Work order:
Show all lines below holding the string "math".

[Supplied records Boundary: Start]

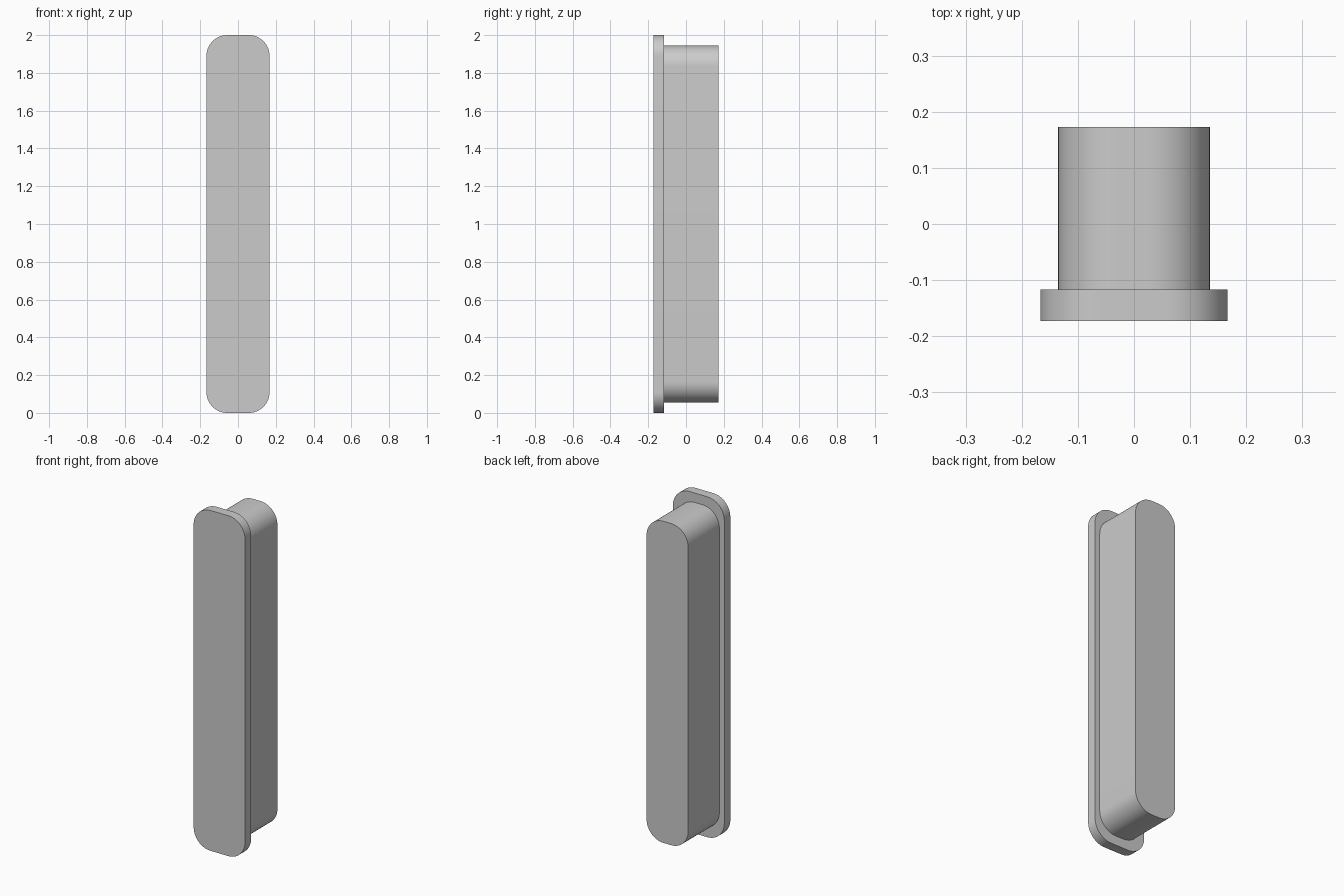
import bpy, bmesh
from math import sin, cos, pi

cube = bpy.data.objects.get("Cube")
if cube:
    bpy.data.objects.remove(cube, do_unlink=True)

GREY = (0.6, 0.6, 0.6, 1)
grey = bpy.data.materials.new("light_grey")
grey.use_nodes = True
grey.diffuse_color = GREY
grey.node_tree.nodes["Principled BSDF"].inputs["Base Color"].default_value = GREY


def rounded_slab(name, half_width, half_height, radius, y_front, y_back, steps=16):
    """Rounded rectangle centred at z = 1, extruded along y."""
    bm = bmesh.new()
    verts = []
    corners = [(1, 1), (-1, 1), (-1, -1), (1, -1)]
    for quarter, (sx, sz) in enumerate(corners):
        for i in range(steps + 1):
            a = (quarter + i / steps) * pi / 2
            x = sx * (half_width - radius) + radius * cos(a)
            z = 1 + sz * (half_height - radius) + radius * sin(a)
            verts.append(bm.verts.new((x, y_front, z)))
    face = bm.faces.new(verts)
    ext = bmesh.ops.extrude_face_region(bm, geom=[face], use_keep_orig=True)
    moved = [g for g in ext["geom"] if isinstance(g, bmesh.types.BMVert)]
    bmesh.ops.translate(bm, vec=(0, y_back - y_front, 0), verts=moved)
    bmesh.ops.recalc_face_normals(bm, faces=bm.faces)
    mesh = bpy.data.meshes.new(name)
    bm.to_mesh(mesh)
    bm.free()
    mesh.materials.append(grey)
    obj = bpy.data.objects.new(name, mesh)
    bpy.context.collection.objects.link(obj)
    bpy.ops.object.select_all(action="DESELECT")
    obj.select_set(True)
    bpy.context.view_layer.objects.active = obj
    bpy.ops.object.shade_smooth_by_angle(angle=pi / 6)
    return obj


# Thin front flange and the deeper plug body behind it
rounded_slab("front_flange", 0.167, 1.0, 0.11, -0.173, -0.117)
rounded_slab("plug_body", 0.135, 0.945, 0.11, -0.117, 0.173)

[Supplied records Boundary: End]
[Supplied records Boundary: Start]

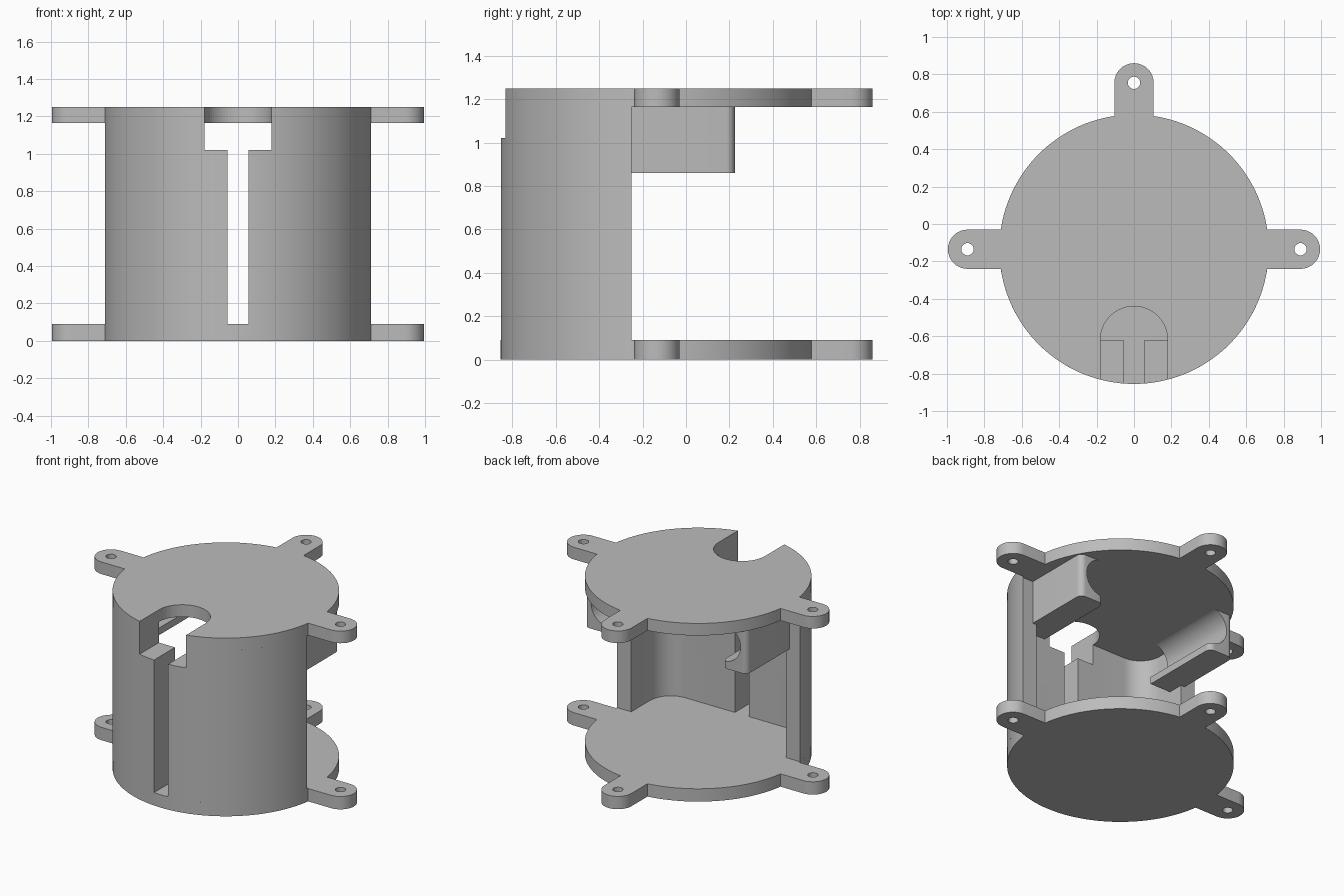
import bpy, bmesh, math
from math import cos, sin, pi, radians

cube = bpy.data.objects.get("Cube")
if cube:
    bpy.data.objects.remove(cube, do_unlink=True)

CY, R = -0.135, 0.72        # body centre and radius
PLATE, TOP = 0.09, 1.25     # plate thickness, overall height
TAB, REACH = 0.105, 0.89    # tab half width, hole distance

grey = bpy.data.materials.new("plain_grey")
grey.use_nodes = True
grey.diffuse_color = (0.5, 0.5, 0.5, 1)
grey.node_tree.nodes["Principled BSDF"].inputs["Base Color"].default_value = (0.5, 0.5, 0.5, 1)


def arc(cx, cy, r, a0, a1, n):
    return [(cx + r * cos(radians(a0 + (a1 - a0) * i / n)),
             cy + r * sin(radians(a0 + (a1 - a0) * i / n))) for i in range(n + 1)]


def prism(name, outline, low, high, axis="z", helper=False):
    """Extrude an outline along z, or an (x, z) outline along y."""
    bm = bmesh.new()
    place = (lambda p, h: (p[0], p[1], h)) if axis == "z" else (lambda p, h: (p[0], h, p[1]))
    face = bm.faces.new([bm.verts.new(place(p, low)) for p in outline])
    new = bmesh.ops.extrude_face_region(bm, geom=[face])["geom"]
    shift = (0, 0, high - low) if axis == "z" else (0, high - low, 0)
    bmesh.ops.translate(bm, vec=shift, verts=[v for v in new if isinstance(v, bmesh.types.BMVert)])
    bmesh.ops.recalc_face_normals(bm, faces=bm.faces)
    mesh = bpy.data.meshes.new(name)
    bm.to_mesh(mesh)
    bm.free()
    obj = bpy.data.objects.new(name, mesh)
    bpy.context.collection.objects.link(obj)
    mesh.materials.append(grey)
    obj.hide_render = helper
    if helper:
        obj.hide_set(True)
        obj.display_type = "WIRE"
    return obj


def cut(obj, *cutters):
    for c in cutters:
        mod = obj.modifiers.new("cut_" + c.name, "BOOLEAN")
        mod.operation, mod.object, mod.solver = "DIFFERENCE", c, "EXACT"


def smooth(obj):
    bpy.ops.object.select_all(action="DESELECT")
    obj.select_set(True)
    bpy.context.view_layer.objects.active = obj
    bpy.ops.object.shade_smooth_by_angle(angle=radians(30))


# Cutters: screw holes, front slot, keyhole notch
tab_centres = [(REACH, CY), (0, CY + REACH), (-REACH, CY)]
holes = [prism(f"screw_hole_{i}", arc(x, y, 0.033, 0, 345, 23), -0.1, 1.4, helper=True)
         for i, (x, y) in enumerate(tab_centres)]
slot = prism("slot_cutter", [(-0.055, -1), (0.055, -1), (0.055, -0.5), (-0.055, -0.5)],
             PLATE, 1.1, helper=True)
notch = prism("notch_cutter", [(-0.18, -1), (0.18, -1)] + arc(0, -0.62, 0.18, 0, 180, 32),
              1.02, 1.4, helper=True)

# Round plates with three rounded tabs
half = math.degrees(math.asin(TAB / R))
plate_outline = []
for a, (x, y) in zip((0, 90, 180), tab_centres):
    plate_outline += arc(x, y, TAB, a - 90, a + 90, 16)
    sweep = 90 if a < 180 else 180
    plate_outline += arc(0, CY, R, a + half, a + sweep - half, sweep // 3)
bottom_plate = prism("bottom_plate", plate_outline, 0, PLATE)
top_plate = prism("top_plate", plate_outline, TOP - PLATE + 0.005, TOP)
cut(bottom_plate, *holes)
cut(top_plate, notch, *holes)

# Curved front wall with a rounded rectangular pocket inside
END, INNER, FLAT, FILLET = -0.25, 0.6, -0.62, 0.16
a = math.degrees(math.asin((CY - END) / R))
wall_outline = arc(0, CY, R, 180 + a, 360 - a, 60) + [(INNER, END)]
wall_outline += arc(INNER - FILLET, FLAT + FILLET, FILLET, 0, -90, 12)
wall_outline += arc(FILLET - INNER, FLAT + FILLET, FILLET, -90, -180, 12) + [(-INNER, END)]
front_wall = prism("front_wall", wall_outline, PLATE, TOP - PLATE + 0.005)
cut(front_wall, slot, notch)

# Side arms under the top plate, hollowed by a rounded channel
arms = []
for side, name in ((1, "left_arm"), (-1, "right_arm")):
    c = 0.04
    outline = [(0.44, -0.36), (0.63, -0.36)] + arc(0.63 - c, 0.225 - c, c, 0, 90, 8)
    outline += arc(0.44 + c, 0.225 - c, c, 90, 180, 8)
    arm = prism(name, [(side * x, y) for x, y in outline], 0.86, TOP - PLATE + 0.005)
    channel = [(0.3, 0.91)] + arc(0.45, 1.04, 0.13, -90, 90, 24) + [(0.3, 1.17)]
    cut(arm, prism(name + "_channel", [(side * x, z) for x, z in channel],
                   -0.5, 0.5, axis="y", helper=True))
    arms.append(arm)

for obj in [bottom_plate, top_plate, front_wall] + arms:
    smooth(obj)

[Supplied records Boundary: End]

Output of the exercise:
from math import sin, cos, pi
import bpy, bmesh, math
from math import cos, sin, pi, radians
half = math.degrees(math.asin(TAB / R))
a = math.degrees(math.asin((CY - END) / R))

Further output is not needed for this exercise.